Alison Abbott reviews the latest autobiography of Carl Djerassi, father of the Pill.
Chemist Carl Djerassi published his first full-length autobiography just before his 70th birthday. Now, just weeks after his 91st, he delivers his second. Remarkably, In Retrospect does have new things to say.
Clive Limpkin/Daily Mail/REX
Carl Djerassi moved from chemistry to fiction-writing.
At an age when most scientists retire, Djerassi launched a second career as a novelist and playwright. And in the preface, he announces that In Retrospect is largely an “autopsychoanalysis”, searching within his fiction for an understanding of his true self and motivations. The book is, however, much more wide-ranging and outward-looking than that implies, although Djerassi's powerful ego is ever-present — sometimes irritatingly, but often endearingly.
Djerassi was born in Vienna to secular Jewish doctors who divorced, then remarried after Austria was annexed by Nazi Germany, so that Carl and his mother could escape to his father's native Bulgaria. From there, mother and son emigrated to the United States, where Djerassi learnt English and studied ferociously. In 1949, he joined the labs of the pharmaceutical company Syntex in Mexico City, where he led the research team that synthesized the first orally active steroid contraceptive compound, norethindrone. In 1959, he became a member of the chemistry faculty at Stanford University in California; he consolidated his reputation as a front-line chemist over three decades.

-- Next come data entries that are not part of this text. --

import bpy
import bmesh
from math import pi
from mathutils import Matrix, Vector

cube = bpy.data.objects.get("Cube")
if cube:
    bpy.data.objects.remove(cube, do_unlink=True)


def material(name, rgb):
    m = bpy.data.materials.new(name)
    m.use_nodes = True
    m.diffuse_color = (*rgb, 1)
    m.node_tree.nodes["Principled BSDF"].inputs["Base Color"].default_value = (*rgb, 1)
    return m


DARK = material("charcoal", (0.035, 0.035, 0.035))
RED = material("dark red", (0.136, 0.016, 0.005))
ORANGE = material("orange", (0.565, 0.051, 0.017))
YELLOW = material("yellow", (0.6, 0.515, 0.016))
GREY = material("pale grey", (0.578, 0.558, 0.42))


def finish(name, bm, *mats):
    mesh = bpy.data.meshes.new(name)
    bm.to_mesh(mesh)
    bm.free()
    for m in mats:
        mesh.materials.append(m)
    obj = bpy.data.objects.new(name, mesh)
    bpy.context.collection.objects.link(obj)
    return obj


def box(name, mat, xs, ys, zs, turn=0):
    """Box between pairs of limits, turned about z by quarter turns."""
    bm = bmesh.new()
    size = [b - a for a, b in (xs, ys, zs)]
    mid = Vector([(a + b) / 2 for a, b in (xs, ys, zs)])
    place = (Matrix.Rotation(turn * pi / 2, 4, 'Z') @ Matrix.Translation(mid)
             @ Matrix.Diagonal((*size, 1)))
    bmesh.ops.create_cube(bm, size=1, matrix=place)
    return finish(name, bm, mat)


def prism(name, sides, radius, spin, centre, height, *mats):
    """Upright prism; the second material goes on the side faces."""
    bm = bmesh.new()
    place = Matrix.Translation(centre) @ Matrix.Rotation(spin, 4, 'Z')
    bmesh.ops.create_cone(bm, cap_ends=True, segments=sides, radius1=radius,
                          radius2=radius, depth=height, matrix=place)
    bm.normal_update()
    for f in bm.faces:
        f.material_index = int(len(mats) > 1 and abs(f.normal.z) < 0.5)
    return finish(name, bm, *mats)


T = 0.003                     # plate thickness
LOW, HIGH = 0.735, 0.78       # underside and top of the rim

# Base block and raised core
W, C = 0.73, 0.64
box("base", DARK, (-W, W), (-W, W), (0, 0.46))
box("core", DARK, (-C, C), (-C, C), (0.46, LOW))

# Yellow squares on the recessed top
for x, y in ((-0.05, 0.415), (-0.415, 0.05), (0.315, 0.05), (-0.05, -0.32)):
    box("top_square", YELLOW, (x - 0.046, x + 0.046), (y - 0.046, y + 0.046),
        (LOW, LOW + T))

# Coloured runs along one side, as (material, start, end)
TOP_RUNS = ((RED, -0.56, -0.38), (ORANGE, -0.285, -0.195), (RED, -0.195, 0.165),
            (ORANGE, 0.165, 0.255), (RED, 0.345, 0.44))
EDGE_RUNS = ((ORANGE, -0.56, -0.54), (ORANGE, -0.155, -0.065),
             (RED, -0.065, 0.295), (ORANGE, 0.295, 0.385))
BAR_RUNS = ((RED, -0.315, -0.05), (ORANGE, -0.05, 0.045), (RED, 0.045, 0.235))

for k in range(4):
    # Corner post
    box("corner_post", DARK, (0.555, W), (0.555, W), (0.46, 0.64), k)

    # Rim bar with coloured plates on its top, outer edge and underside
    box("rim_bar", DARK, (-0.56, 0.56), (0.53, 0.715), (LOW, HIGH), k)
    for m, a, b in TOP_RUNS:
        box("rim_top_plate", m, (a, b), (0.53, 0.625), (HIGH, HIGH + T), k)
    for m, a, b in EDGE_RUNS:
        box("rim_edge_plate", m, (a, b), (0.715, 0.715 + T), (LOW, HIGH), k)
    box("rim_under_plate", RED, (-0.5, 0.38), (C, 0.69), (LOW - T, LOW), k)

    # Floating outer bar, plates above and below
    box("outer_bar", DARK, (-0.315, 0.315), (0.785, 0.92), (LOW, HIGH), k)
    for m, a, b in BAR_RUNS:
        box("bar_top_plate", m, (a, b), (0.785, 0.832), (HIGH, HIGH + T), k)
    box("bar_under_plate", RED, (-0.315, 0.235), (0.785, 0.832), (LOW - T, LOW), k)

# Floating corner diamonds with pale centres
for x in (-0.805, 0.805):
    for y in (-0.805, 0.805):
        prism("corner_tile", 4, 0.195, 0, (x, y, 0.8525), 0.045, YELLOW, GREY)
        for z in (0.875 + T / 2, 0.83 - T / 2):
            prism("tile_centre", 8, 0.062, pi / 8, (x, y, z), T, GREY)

Then he shifted his academic attention to outreach, before becoming a professor emeritus in 2002.
Djerassi became enormously wealthy thanks to the soaring value of the Syntex stock acquired when he worked at the company, and he took up art (and house) collecting. Emotionally, his life was turbulent: he married three times, and had to face the tragedy of his daughter's suicide in 1978. His marvellous first autobiography, The Pill, Pygmy Chimps and Degas' Horse (Basic, 1992), covers this era in his life. In Retrospect goes over some of the same ground, using the prism of his other writings — rediscovering his Jewish identity through fictional characters in his books and plays, for example.
It also airs a few grievances, particularly that the Stanford University chemistry faculty did not give him a leaving party when he retired — an omission that raised eyebrows in academic circles even at the time.
Furthermore, the book attempts to settle who did what, and when, regarding the development of the Pill. Scientific priority is an important issue for Djerassi. He details the frequently overlooked work of Austrian physiologist Ludwig Haberlandt, whom he credits with being the first to understand that progesterone-related steroids could act as contraceptives. In the 1920s, Haberlandt showed that the corpus luteum, a progesterone-rich structure that develops around the egg during the menstrual cycle, had contraceptive properties, and he tried to persuade the pharmaceutical industry to develop a contraceptive for humans. Haberlandt committed suicide at 47 in 1932, apparently in despair at the hostility that greeted his ideas.
Syntex filed its patent on norethindrone in 1951. More than a year later, another company, Searle, filed a patent on the similar compound norethynodrel — a steroid that is converted to norethindrone in the body. Neither company at first thought of marketing the compounds as contraceptives, fearing that public acceptance would be too low for profitability. Both got marketing approval from the US Food and Drug Administration for their use in menstrual disorders and other indications in 1957. Soon after, both decided to forge ahead with contraception. But Syntex lost two years in that race because its clinical-trials partner Parke-Davis, fearing a possible religious backlash, suddenly pulled out — so Searle's product was first on the market.
Djerassi quotes his own literary works at length. Four of his five novels form his “science in fiction” series, the most well-known being Cantor's Dilemma (Penguin, 1989), a saucy tale about a scientific race marred by misconduct. It is used in some university scientific-ethics courses. His nine plays include Immaculate Misconception, which addresses the dilemmas and possibilities of a method of in vitro fertilization called ICSI. Another, Oxygen, co-authored with Nobel laureate and fellow chemist Roald Hoffmann, creates a retrospective Nobel committee to deliberate on who should win a prize for the discovery of oxygen. In In Retrospect, Djerassi defends the much-criticized didacticism that characterizes these works.
Djerassi's multifaceted life has been intense, high-octane and successful. The vigour of his prose suggests how much he has enjoyed it.